### TASK DIRECTIONS
Would you count the lines below that contain the string "position" and reply with that number only?

(Dataset entries)
━━━
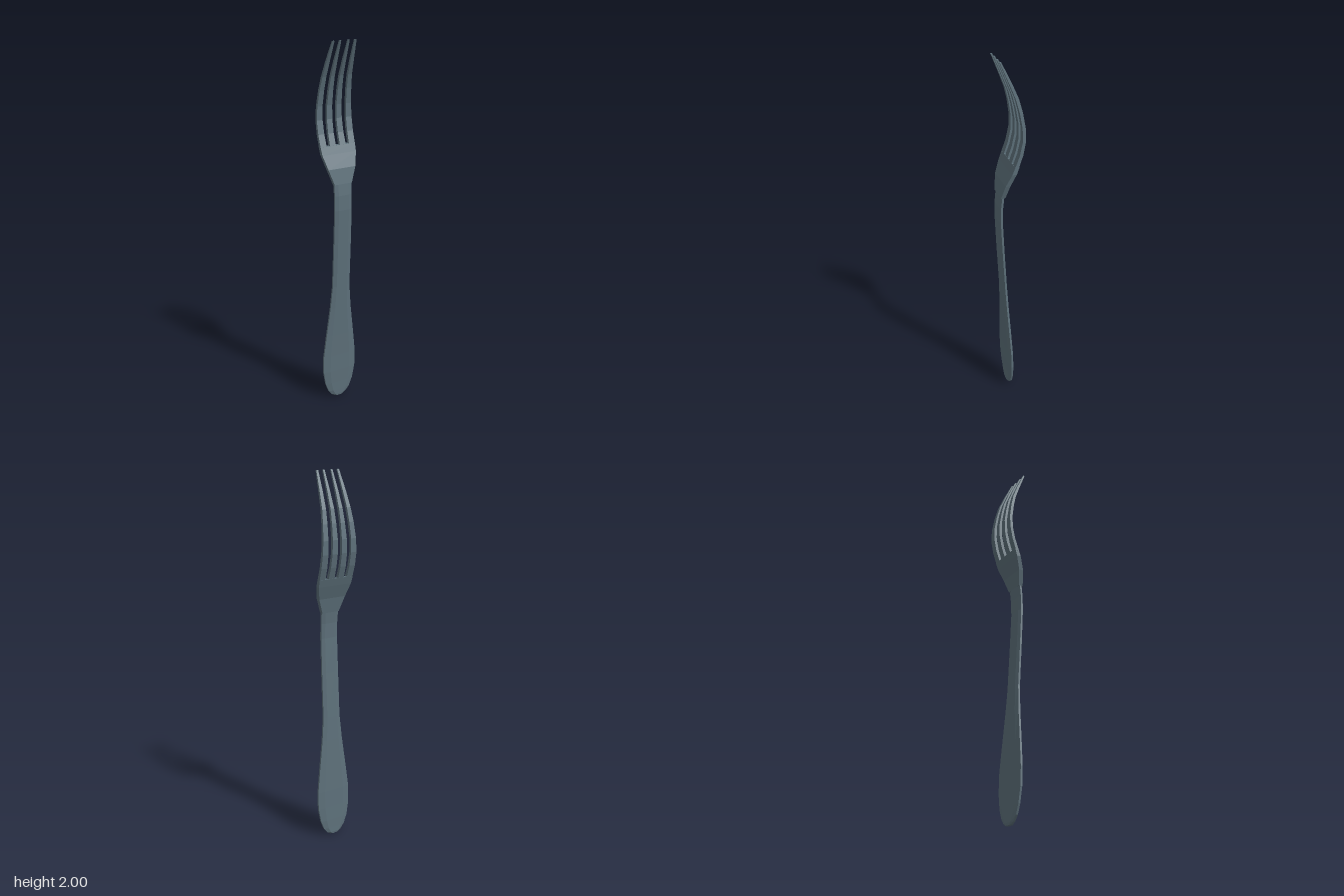
import * as THREE from 'three';

const steel = new THREE.MeshStandardMaterial({ color: 0x5d707a, flatShading: true });
steel.name = 'blue grey steel';

// Loft closed sections, each a counter-clockwise ring seen from above, with capped ends
function loft(name, rings) {
  const n = rings[0].length, pos = rings.flat(2), idx = [];
  for (let r = 0; r < rings.length - 1; r++) {
    for (let i = 0; i < n; i++) {
      const a = r * n + i, b = r * n + (i + 1) % n;
      idx.push(a, b, b + n, a, b + n, a + n);
    }
  }
  const top = (rings.length - 1) * n;
  for (let i = 1; i < n - 1; i++) {
    idx.push(0, i + 1, i, top, top + i, top + i + 1);
  }
  const geo = new THREE.BufferGeometry();
  geo.setAttribute('position', new THREE.Float32BufferAttribute(pos, 3));
  geo.setIndex(idx);
  const flat = geo.toNonIndexed();
  flat.computeVertexNormals();
  const mesh = new THREE.Mesh(flat, steel);
  mesh.name = name;
  return mesh;
}

// Section with flat front and back faces and chamfered sides
function chamfered(y, z, w, t) {
  const f = w * 0.6, e = t * 0.45;
  return [[-w, y, z + e], [-f, y, z + t], [f, y, z + t], [w, y, z + e],
    [w, y, z - e], [f, y, z - t], [-f, y, z - t], [-w, y, z - e]];
}

// Plain rectangular section from x0 to x1
function box(y, z, x0, x1, t) {
  return [[x0, y, z + t], [x1, y, z + t], [x1, y, z - t], [x0, y, z - t]];
}

export function createModel() {
  const fork = new THREE.Group();
  fork.name = 'fork';

  // Spoon-shaped grip and slim neck: y, z, half width, half thickness
  fork.add(loft('handle', [
    [0, -0.003, 0.025, 0.010], [0.012, -0.003, 0.043, 0.012], [0.04, -0.002, 0.065, 0.012],
    [0.09, -0.001, 0.084, 0.012], [0.17, 0.002, 0.098, 0.012], [0.27, 0.005, 0.098, 0.012],
    [0.4, 0.01, 0.083, 0.012], [0.57, 0.017, 0.062, 0.012], [0.7, 0.023, 0.051, 0.012],
    [0.95, 0.037, 0.05, 0.012], [1.14, 0.046, 0.049, 0.012], [1.22, 0.044, 0.049, 0.012],
    [1.28, 0.038, 0.05, 0.012],
  ].map(s => chamfered(...s))));

  // Flared shoulders joining the neck to the tines
  fork.add(loft('head', [
    [1.28, 0.038, 0.05, 0.012], [1.36, 0.023, 0.078, 0.013],
    [1.43, -0.004, 0.097, 0.012], [1.47, -0.018, 0.099, 0.011],
  ].map(([y, z, w, t]) => box(y, z, -w, w, t))));

  // Curve shared by all tines: y, z, half thickness
  const bend = [[1.46, -0.014, 0.010], [1.53, -0.038, 0.009], [1.6, -0.052, 0.008],
    [1.67, -0.052, 0.008], [1.75, -0.039, 0.008], [1.82, -0.021, 0.008],
    [1.9, 0.011, 0.007], [2, 0.055, 0.004]];
  // Inner and outer x edges at the same heights
  const tines = {
    inner: [[0.011, 0.046], [0.012, 0.044], [0.012, 0.043], [0.012, 0.041],
      [0.013, 0.038], [0.014, 0.035], [0.016, 0.032], [0.018, 0.028]],
    outer: [[0.064, 0.099], [0.066, 0.1], [0.067, 0.1], [0.067, 0.096],
      [0.064, 0.09], [0.061, 0.083], [0.058, 0.076], [0.055, 0.066]],
  };
  for (const [kind, edges] of Object.entries(tines)) {
    for (const side of [1, -1]) {
      fork.add(loft(`${kind}${side > 0 ? 'Left' : 'Right'}Tine`, bend.map(([y, z, t], i) => {
        const [a, b] = edges[i];
        return side > 0 ? box(y, z, a, b, t) : box(y, z, -b, -a, t);
      })));
    }
  }
  return fork;
}
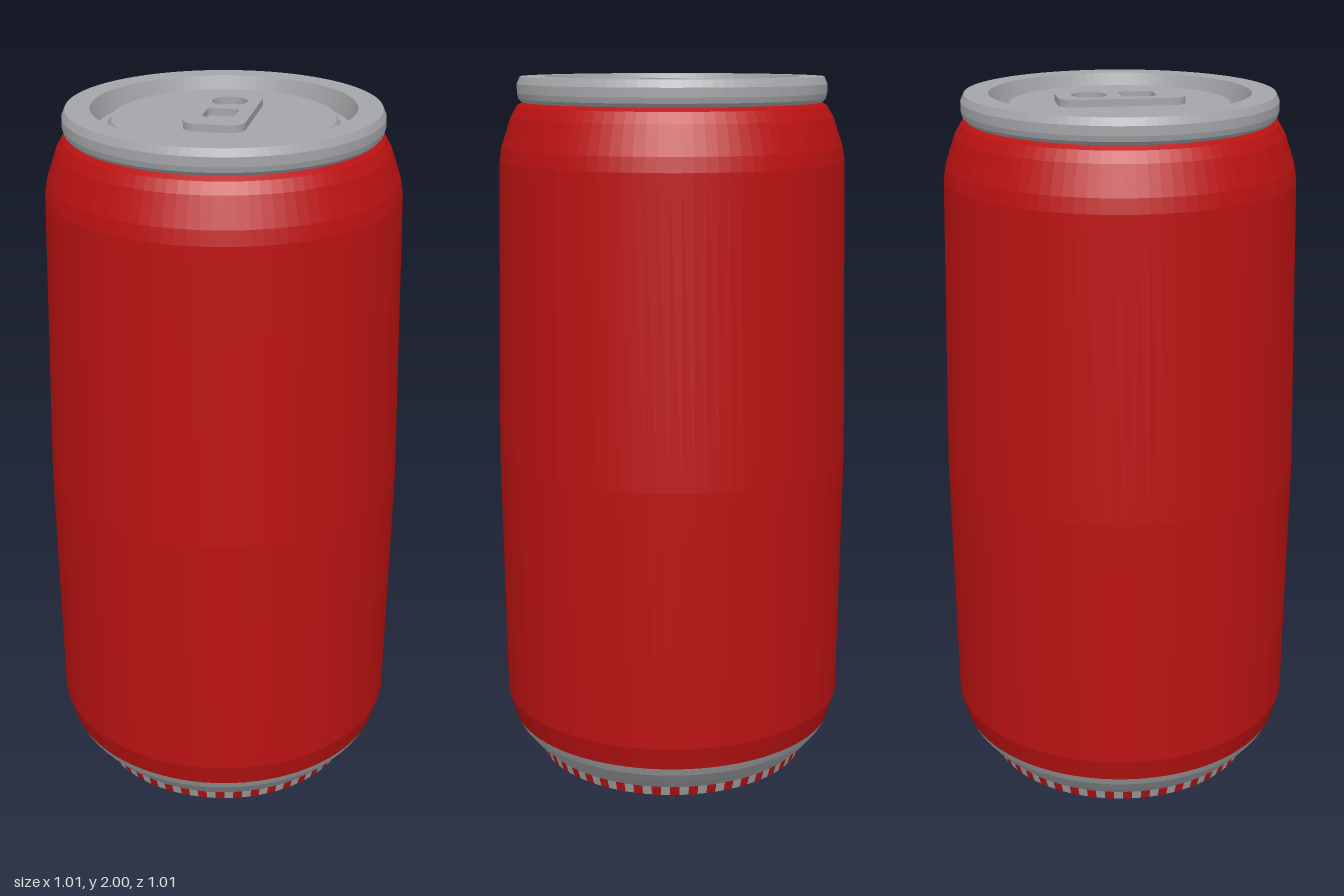
import * as THREE from 'three';
import { mergeGeometries } from 'three/addons/utils/BufferGeometryUtils.js';

const SEGMENTS = 96;

// Revolved profile (bottom to top) with crisp edges between its bands
function revolve(profile, start = 0, count = SEGMENTS) {
  const step = (Math.PI * 2) / SEGMENTS;
  const points = profile.map(([r, y]) => new THREE.Vector2(r, y));
  const geometry = new THREE.LatheGeometry(points, count, start * step, count * step).toNonIndexed();
  geometry.computeVertexNormals();
  return geometry;
}

// Merge the segments of a revolved profile for which test(i) holds
function revolveWhere(profile, test) {
  const pieces = [];
  for (let i = 0; i < SEGMENTS; i++) if (test(i)) pieces.push(revolve(profile, i, 1));
  return mergeGeometries(pieces);
}

// Rounded rectangle traced onto a Shape or Path
function roundedRect(path, x0, y0, x1, y1, r) {
  path.moveTo(x0 + r, y0);
  path.lineTo(x1 - r, y0);
  path.absarc(x1 - r, y0 + r, r, -Math.PI / 2, 0);
  path.lineTo(x1, y1 - r);
  path.absarc(x1 - r, y1 - r, r, 0, Math.PI / 2);
  path.lineTo(x0 + r, y1);
  path.absarc(x0 + r, y1 - r, r, Math.PI / 2, Math.PI);
  path.lineTo(x0, y0 + r);
  path.absarc(x0 + r, y0 + r, r, Math.PI, Math.PI * 1.5);
  return path;
}

export function createModel() {
  const group = new THREE.Group();
  const red = new THREE.MeshStandardMaterial({ color: 0xbb1212 });
  red.name = 'red paint';
  const metal = new THREE.MeshStandardMaterial({ color: 0xa3a5a8 });
  metal.name = 'bare metal';

  const add = (name, geometry, material) => {
    const mesh = new THREE.Mesh(geometry, material);
    mesh.name = name;
    group.add(mesh);
    return mesh;
  };

  // Painted wall with shoulder and neck
  add('body', revolve([
    [0.48, 0.12], [0.5, 0.19], [0.507, 0.93], [0.487, 1.77], [0.48, 1.81],
    [0.453, 1.89], [0.435, 1.92], [0.42, 1.93],
  ]), red);

  // Tapered metal band at the bottom
  add('baseBand', revolve([[0.41, 0.03], [0.44, 0.06], [0.468, 0.095], [0.48, 0.12]]), metal);

  // Foot ring with alternating stripes
  const foot = [[0.4, 0], [0.41, 0.03]];
  add('footRedStripes', revolveWhere(foot, (i) => i % 2 === 0), red);
  add('footMetalStripes', revolveWhere(foot, (i) => i % 2 === 1), metal);

  // Underside with radial wedges
  const underside = [[0, 0], [0.4, 0]];
  const isRed = (i) => i % 8 < 5;
  add('undersideRedWedges', revolveWhere(underside, isRed), red);
  add('undersideMetalWedges', revolveWhere(underside, (i) => !isRed(i)), metal);

  // Rolled rim, groove and recessed panel
  add('lid', revolve([
    [0.42, 1.93], [0.43, 1.94], [0.434, 1.955], [0.434, 1.98], [0.425, 2],
    [0.358, 2], [0.342, 1.945], [0.318, 1.945], [0.302, 1.972], [0, 1.972],
  ]), metal);

  // Pull tab with a round and a rounded square hole
  const tabShape = roundedRect(new THREE.Shape(), -0.083, -0.173, 0.083, 0.175, 0.042);
  const rivetHole = new THREE.Path();
  rivetHole.absarc(0, 0.085, 0.049, 0, Math.PI * 2, true);
  tabShape.holes.push(rivetHole, roundedRect(new THREE.Path(), -0.043, -0.095, 0.043, 0, 0.018));
  const tabGeometry = new THREE.ExtrudeGeometry(tabShape, { depth: 0.02, bevelEnabled: false, curveSegments: 12 });
  tabGeometry.rotateX(-Math.PI / 2);
  add('pullTab', tabGeometry, metal).position.y = 1.972;

  return group;
}
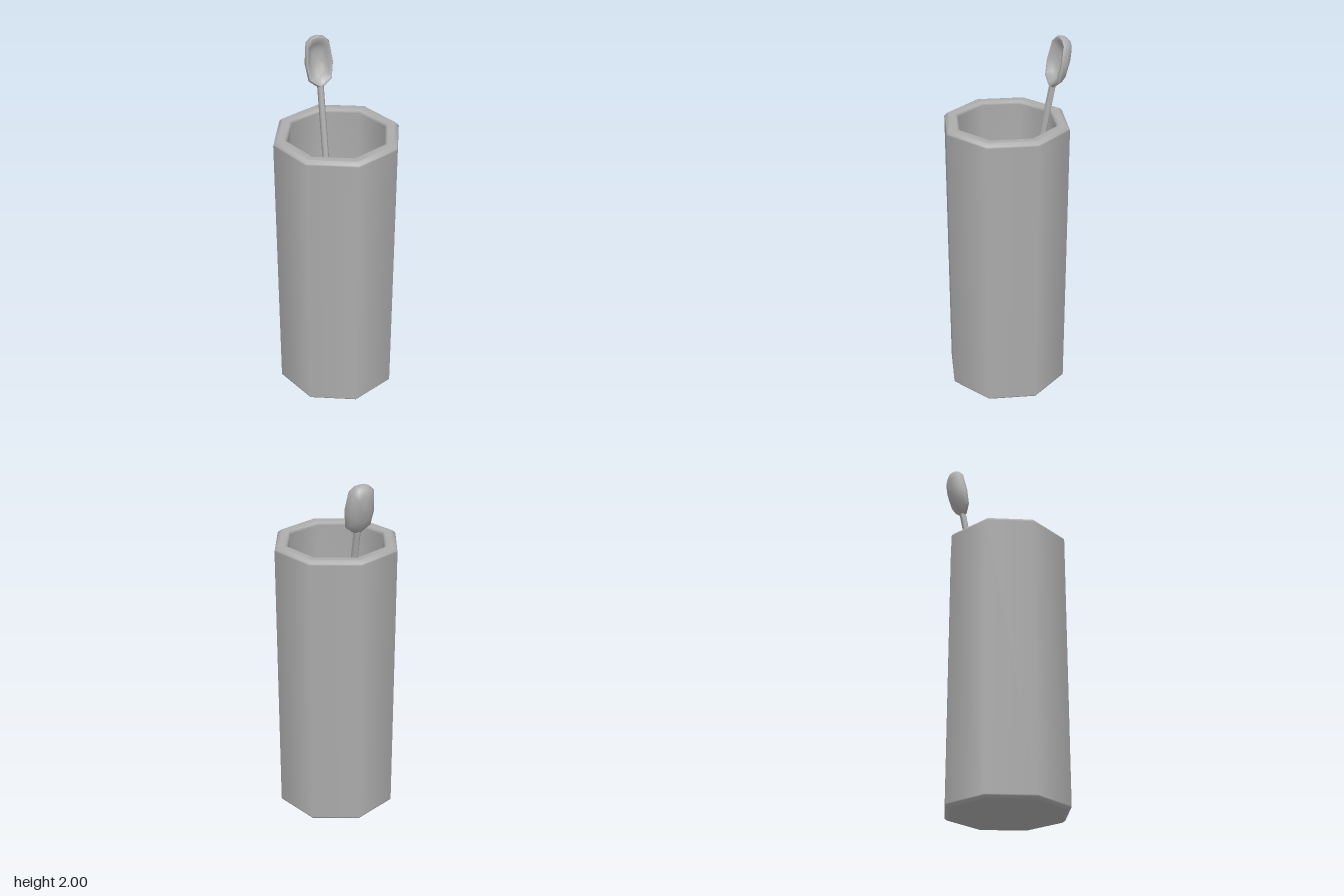
import * as THREE from 'three';
import { toCreasedNormals } from 'three/addons/utils/BufferGeometryUtils.js';

const grey = new THREE.MeshStandardMaterial({ color: 0xacacac });

function mesh(name, geometry) {
  const m = new THREE.Mesh(geometry, grey);
  m.name = name;
  return m;
}

// Spoon bowl: one outline scaled through rings, back pole -> rim -> inner pole
function bowlGeometry() {
  const half = [[0.034, 0.133], [0.064, 0.105], [0.078, -0.01], [0.065, -0.1], [0.014, -0.14]];
  const outline = [[0, 0.14], ...half, ...half.map(([x, y]) => [-x, y]).reverse()];
  const rings = [ // scale, lift towards the tip, depth
    [0.001, 0.02, -0.058], [0.5, 0.02, -0.053], [0.82, 0.014, -0.034], [0.97, 0.004, -0.01],
    [1, 0, 0.004], [0.93, 0, 0.019], [0.8, 0, 0.016], [0.66, 0, -0.01],
    [0.4, 0, -0.028], [0.001, 0, -0.034],
  ];
  const n = outline.length;
  const pos = [], index = [];
  for (const [s, lift, z] of rings) for (const [x, y] of outline) pos.push(x * s, y * s + lift, z);
  for (let r = 0; r < rings.length - 1; r++) {
    for (let j = 0; j < n; j++) {
      const a = r * n + j, b = r * n + (j + 1) % n;
      index.push(a, a + n, b, b, a + n, b + n);
    }
  }
  const g = new THREE.BufferGeometry();
  g.setAttribute('position', new THREE.Float32BufferAttribute(pos, 3));
  g.setIndex(index);
  return toCreasedNormals(g, 1.0);
}

export function createModel() {
  const model = new THREE.Group();
  model.name = 'cupWithSpoon';

  // Eight-sided hollow cup with chamfered edges; the floor shades smoothly into the wall
  const profile = [
    [0, 0], [0.322, 0], [0.328, 0.001], [0.345, 0.013], [0.346, 0.02],
    [0.346, 1.572], [0.343, 1.58], [0.328, 1.594], [0.32, 1.595],
    [0.29, 1.595], [0.28, 1.592], [0.273, 1.585], [0.272, 1.575],
    [0.272, 0.075], [0, 0.075],
  ].map(([x, y]) => new THREE.Vector2(x, y));
  const cup = mesh('cup', new THREE.LatheGeometry(profile, 8));
  cup.position.z = 0.013;
  model.add(cup);

  // Spoon leaning against the back of the rim
  const spoon = new THREE.Group();
  spoon.name = 'spoon';
  spoon.position.set(0, 0.1, 0.08);
  spoon.rotation.x = -0.2096;

  const handle = mesh('spoonHandle',
    toCreasedNormals(new THREE.CylinderGeometry(0.018, 0.02, 1.67, 8).rotateY(Math.PI / 8), 0.9));
  handle.position.y = 0.835;
  const bowl = mesh('spoonBowl', bowlGeometry());
  bowl.position.y = 1.8;
  spoon.add(handle, bowl);
  model.add(spoon);

  return model;
}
━━━
### ANSWER SPACE
7